STHB: Is there anything else you would like to add or share about your journey with CHD that we haven’t already covered?
AK: I guess I would like to stress the power of a positive mental state. For the majority of my life I’ve been petriﬁed of having open-heart surgery but once I knew it was necessary I really focused on the outcome being positive. I had the advantage of waiting several months and in that time I took the opportunity to watch open-heart surgery ‘live’ on television. This helped me to understand the potential consequences of not having the procedure. In the end I was able to approach the day itself with a very positive mindset and had no nerves whatsoever. Of course having a supportive wife and loving family helps too.
About Adam’s Heart Defect

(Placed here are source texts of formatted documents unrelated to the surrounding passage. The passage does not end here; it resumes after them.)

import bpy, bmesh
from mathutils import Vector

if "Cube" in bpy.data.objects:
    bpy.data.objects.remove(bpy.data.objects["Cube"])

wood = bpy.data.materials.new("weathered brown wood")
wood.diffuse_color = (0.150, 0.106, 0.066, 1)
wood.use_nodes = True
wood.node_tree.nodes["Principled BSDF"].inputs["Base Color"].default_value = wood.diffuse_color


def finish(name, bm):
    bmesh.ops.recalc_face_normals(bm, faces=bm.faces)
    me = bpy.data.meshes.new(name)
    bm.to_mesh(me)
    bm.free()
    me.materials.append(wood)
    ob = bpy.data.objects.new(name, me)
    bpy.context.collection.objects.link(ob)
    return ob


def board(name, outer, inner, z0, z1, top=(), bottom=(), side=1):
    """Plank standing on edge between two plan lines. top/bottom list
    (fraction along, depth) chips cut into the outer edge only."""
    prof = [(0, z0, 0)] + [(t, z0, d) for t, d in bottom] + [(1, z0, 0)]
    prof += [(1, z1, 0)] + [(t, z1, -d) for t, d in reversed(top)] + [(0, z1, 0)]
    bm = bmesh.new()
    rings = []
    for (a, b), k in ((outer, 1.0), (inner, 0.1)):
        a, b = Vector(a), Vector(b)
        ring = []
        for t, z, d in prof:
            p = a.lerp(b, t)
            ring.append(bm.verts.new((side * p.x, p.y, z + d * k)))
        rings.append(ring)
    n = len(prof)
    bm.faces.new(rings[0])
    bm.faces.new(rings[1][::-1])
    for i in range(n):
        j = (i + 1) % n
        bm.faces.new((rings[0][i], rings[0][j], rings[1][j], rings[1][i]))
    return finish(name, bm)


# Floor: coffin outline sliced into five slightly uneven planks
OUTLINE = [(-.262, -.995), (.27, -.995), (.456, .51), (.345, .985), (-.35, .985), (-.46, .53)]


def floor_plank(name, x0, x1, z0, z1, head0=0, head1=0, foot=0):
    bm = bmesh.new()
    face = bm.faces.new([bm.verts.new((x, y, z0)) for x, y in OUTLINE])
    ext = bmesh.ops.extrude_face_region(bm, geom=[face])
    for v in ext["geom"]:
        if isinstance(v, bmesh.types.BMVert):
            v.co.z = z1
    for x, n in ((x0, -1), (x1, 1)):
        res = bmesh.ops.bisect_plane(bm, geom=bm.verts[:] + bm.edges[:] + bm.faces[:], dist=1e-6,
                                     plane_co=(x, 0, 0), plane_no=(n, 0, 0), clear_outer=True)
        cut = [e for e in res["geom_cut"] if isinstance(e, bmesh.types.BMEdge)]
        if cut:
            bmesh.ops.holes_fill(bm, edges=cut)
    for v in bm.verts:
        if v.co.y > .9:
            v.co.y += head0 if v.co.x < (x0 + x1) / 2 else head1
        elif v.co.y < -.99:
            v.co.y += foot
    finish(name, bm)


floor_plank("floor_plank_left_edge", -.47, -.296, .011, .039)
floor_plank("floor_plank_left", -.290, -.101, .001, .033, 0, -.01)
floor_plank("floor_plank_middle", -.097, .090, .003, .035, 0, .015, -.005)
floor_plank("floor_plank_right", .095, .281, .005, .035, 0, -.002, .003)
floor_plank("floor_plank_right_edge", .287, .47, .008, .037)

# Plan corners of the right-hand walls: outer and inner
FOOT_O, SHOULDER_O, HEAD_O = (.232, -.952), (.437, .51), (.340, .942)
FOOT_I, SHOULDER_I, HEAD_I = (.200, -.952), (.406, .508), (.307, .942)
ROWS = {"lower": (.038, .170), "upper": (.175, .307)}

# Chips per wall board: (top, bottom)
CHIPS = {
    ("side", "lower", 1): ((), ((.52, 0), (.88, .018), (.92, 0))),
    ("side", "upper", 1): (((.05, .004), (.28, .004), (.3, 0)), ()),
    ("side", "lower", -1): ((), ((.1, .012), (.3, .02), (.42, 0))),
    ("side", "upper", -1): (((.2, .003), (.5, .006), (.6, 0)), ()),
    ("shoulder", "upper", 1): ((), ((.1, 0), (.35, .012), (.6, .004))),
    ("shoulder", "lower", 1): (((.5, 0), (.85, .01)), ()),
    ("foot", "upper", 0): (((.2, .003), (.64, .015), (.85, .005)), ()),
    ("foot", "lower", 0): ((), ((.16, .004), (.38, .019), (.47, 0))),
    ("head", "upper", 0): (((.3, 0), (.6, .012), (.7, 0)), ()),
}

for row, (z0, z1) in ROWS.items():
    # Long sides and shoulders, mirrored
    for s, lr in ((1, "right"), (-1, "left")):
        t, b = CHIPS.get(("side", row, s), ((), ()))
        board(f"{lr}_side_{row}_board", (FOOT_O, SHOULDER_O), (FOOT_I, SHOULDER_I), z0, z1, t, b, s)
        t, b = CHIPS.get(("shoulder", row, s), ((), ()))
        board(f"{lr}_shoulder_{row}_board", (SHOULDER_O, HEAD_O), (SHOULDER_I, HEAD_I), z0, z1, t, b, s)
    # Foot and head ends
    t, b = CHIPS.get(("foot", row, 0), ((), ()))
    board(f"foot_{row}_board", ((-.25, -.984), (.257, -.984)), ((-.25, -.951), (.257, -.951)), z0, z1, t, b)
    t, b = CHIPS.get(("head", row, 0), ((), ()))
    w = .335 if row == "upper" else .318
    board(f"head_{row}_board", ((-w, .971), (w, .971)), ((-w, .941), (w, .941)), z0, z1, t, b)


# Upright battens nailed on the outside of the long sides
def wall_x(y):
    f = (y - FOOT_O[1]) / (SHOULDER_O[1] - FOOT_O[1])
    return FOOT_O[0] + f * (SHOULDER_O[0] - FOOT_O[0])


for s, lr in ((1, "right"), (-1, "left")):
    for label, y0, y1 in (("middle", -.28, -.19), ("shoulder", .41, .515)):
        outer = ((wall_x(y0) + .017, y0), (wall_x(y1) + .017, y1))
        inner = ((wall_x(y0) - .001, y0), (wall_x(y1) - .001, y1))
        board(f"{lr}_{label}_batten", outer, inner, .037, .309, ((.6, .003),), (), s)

Anatomy: This defect occurs when the heart’s inner wall (septum) that separates the left ventricle from the right ventricle has a hole or multiple holes in it.
Complications: This hole allows oxygen-rich blood from the left ventricle to mix with oxygen-poor blood from the right ventricle, resulting in a lack of oxygen circulating throughout the body.
Symptoms: Bluish tint to the skin, lips, and fingernails, along with poor feeding, poor weight gain, and fast breathing.
Treatment: Most VSD’s close on their own with time, but larger ones will require catheterizations or open-heart surgery in which a patch is placed over the hole.
Prevalence: This is the most common CHD, accounting for 25-30% of all congenital heart disease. It occurs in 2-5 out of every 1000 live births worldwide.
Endocarditis isn’t a CHD itself, but can be caused by CHD instead. It is an infection caused by bacteria that enters the bloodstream and settles in the heart lining, a heart valve, or a blood vessel in the form of a vegetation-like growth. It is uncommon but people with existing heart conditions have a greater risk of developing it. In children and young adults, about 75% of cases occur in those with CHD. It is twice as common in men.